(Source texts of formatted documents)
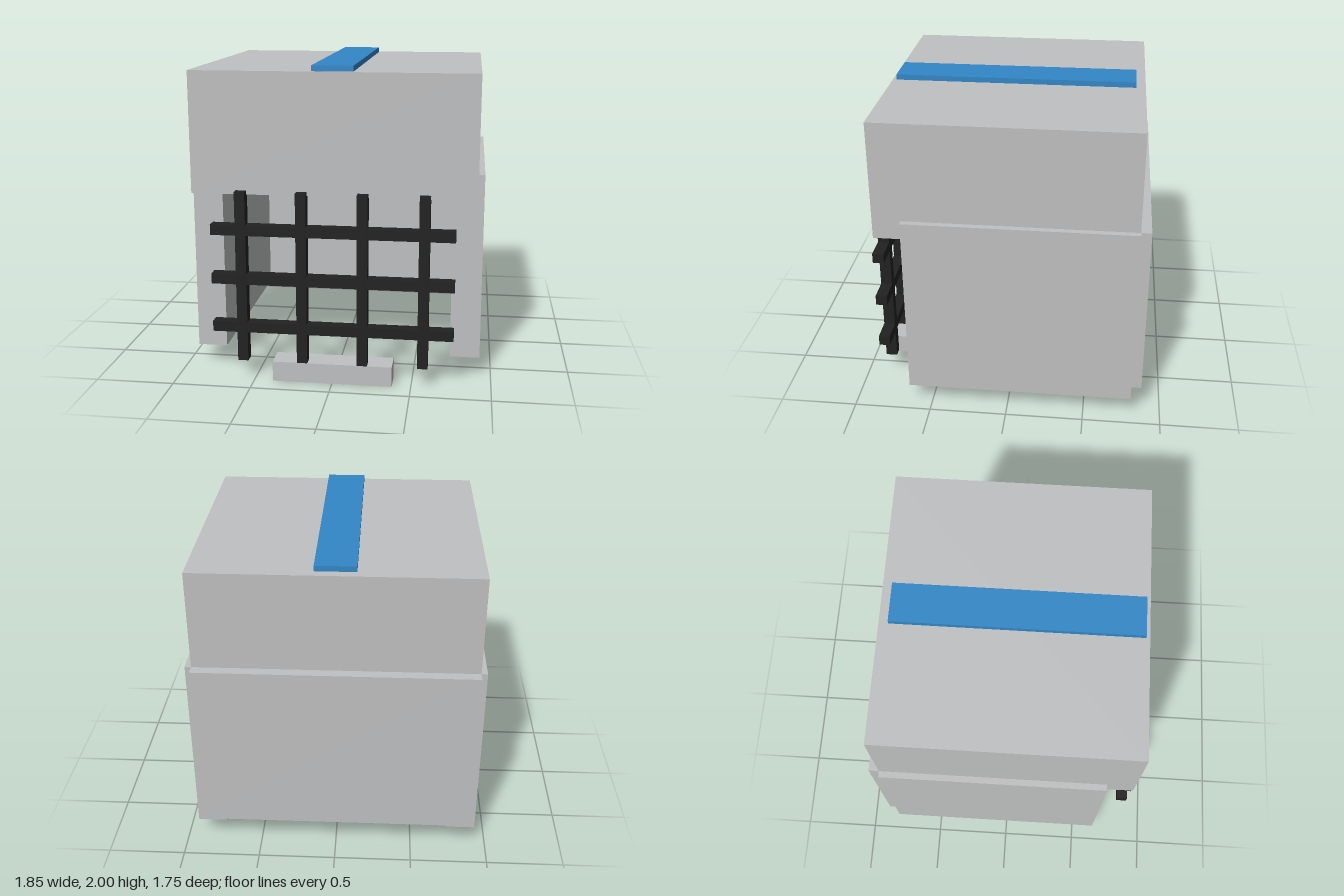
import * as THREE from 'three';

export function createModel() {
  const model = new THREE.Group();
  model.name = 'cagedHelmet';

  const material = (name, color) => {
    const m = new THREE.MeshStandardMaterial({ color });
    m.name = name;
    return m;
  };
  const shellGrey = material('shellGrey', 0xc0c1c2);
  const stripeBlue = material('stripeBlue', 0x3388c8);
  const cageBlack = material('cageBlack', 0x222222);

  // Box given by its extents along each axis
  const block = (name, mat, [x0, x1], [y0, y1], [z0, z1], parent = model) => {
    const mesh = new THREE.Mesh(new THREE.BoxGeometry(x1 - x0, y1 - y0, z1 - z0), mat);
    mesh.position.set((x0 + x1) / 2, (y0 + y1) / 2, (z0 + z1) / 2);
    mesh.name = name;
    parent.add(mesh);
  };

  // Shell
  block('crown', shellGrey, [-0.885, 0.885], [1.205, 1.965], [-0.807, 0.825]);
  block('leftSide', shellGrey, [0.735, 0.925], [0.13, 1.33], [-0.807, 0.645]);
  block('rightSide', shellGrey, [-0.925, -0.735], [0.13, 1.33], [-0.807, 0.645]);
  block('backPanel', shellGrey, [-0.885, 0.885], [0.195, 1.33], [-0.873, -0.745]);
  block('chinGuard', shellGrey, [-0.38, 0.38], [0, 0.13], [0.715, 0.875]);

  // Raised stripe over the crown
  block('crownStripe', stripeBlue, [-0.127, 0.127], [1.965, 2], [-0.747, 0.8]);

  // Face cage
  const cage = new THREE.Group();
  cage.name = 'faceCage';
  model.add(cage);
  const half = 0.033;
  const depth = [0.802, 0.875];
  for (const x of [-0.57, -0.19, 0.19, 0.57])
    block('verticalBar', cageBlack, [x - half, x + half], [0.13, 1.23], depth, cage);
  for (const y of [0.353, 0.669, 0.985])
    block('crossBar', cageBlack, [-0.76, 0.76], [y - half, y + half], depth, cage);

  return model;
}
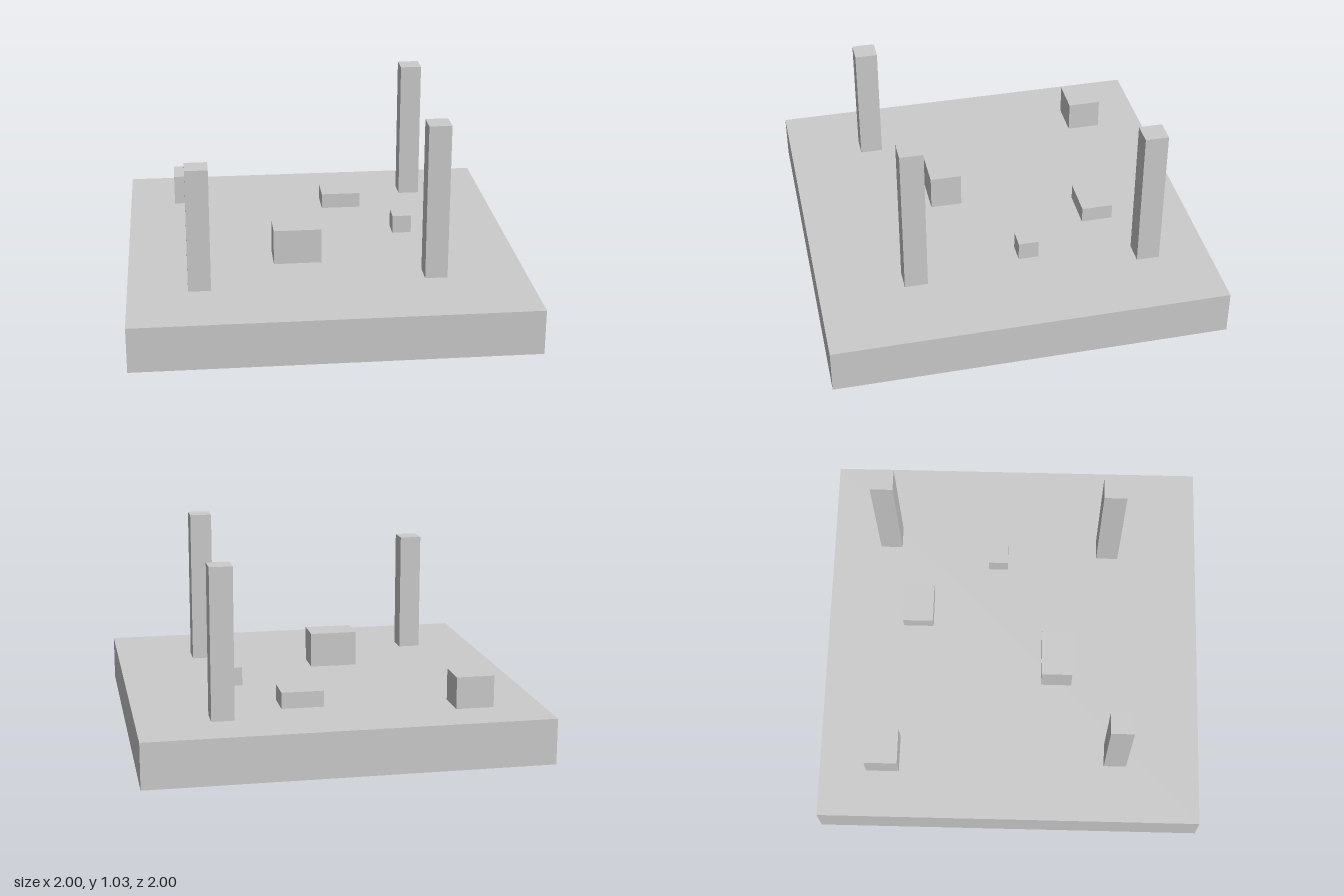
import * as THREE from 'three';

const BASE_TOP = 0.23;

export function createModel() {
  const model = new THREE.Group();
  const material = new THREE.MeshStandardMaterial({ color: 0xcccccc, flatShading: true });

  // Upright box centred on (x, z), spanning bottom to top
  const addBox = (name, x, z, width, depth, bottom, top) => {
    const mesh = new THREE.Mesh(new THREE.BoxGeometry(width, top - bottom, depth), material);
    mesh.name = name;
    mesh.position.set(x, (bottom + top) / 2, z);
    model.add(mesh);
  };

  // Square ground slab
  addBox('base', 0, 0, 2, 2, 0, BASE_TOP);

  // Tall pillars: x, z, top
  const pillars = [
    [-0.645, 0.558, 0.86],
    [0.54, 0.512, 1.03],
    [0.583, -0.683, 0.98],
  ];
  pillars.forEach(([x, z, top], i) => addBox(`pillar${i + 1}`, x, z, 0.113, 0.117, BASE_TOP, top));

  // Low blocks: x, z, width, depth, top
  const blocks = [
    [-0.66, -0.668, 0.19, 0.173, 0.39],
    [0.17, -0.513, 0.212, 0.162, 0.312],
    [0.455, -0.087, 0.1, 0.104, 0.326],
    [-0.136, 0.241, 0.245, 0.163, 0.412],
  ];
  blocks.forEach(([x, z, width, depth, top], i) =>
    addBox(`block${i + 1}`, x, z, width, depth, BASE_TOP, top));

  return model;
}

--

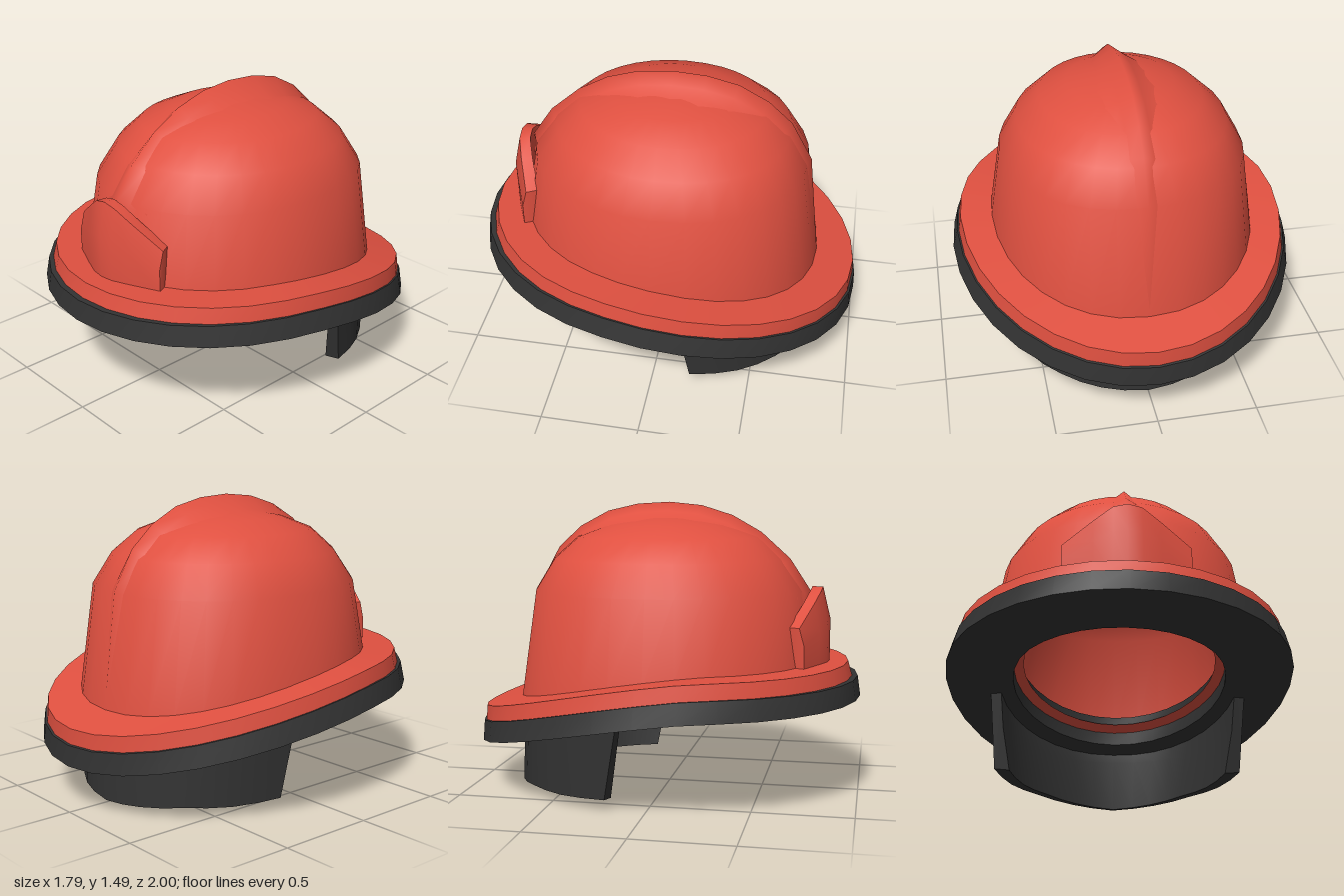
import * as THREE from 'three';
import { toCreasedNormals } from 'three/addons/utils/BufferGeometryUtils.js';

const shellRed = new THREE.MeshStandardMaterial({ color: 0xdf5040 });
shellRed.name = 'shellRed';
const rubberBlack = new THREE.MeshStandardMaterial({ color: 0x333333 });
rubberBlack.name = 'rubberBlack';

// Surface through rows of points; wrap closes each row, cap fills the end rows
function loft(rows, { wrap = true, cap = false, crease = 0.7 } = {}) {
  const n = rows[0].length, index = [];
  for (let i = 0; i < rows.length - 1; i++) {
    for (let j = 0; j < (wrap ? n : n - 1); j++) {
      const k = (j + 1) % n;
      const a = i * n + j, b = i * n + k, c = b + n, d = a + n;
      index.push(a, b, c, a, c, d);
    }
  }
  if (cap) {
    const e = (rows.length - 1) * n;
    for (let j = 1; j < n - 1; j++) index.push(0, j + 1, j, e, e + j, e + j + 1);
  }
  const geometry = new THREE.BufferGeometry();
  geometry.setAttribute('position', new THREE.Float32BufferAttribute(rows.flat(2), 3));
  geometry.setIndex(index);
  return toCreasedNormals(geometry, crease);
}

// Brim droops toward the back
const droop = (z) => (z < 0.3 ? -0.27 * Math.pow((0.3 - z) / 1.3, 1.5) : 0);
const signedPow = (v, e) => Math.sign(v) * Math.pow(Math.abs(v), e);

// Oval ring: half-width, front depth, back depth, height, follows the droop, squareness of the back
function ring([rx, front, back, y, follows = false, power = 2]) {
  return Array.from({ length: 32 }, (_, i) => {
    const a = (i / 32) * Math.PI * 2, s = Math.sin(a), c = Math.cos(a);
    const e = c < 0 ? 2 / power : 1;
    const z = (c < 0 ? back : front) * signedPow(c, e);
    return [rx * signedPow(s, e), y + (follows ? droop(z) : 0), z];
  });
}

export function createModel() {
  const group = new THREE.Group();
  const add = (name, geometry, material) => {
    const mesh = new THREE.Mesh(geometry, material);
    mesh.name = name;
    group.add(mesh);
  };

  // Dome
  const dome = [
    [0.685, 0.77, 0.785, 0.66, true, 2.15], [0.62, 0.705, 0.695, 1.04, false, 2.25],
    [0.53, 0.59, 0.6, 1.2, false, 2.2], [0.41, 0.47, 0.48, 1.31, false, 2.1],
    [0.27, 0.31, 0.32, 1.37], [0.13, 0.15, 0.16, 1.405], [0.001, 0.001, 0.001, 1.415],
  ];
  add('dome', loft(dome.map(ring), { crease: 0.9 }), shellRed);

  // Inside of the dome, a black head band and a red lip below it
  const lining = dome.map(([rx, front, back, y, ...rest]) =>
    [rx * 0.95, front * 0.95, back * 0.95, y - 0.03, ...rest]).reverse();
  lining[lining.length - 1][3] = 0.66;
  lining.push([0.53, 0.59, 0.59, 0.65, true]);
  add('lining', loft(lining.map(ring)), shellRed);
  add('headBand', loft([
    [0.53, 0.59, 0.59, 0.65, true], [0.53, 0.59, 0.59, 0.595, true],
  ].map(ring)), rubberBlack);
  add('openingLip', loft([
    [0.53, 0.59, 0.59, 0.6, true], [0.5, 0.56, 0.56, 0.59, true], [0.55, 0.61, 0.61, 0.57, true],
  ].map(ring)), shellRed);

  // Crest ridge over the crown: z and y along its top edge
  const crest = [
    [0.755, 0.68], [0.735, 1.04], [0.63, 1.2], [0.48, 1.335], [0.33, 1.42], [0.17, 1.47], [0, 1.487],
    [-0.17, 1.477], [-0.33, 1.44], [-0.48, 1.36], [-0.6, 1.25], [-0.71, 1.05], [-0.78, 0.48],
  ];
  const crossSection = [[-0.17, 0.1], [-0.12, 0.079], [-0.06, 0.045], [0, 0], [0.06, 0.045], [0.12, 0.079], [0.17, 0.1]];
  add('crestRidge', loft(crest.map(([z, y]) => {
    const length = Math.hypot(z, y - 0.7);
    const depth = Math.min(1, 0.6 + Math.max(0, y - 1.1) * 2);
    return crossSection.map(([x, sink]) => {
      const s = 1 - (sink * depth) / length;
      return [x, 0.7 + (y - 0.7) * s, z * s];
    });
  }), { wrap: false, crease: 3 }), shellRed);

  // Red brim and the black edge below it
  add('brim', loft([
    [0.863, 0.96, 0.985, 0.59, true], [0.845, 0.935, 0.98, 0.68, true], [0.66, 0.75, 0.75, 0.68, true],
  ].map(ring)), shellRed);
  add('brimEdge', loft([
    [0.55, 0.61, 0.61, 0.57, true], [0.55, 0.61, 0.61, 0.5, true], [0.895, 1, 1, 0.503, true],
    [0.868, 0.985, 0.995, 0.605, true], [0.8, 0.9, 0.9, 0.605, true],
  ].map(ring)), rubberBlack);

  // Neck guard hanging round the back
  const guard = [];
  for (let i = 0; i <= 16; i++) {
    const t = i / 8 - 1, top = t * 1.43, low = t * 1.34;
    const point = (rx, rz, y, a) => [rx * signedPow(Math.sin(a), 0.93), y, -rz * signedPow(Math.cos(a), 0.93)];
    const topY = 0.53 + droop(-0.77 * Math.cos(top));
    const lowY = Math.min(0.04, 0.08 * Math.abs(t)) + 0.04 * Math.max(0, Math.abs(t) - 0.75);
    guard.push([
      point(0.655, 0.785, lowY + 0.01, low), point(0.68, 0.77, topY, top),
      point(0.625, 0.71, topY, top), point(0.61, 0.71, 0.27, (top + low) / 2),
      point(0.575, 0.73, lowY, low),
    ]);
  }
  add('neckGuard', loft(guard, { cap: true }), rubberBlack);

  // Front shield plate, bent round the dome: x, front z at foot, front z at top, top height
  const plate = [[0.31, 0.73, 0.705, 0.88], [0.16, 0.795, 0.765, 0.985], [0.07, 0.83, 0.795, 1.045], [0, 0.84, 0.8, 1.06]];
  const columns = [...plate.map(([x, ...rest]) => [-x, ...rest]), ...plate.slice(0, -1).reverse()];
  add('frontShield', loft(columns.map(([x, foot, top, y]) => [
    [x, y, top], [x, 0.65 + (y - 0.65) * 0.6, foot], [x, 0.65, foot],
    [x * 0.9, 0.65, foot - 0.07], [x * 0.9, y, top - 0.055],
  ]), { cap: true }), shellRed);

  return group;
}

§ **YOUR GOAL**
When the line with "along each axis" is reached in the data above, start copying there, and copy each line exactly until the line with "0.13], [0.715, 0.875]);" has been copied; copy nothing else.

§ **TASK SOLUTION**
  // Box given by its extents along each axis
  const block = (name, mat, [x0, x1], [y0, y1], [z0, z1], parent = model) => {
    const mesh = new THREE.Mesh(new THREE.BoxGeometry(x1 - x0, y1 - y0, z1 - z0), mat);
    mesh.position.set((x0 + x1) / 2, (y0 + y1) / 2, (z0 + z1) / 2);
    mesh.name = name;
    parent.add(mesh);
  };

  // Shell
  block('crown', shellGrey, [-0.885, 0.885], [1.205, 1.965], [-0.807, 0.825]);
  block('leftSide', shellGrey, [0.735, 0.925], [0.13, 1.33], [-0.807, 0.645]);
  block('rightSide', shellGrey, [-0.925, -0.735], [0.13, 1.33], [-0.807, 0.645]);
  block('backPanel', shellGrey, [-0.885, 0.885], [0.195, 1.33], [-0.873, -0.745]);
  block('chinGuard', shellGrey, [-0.38, 0.38], [0, 0.13], [0.715, 0.875]);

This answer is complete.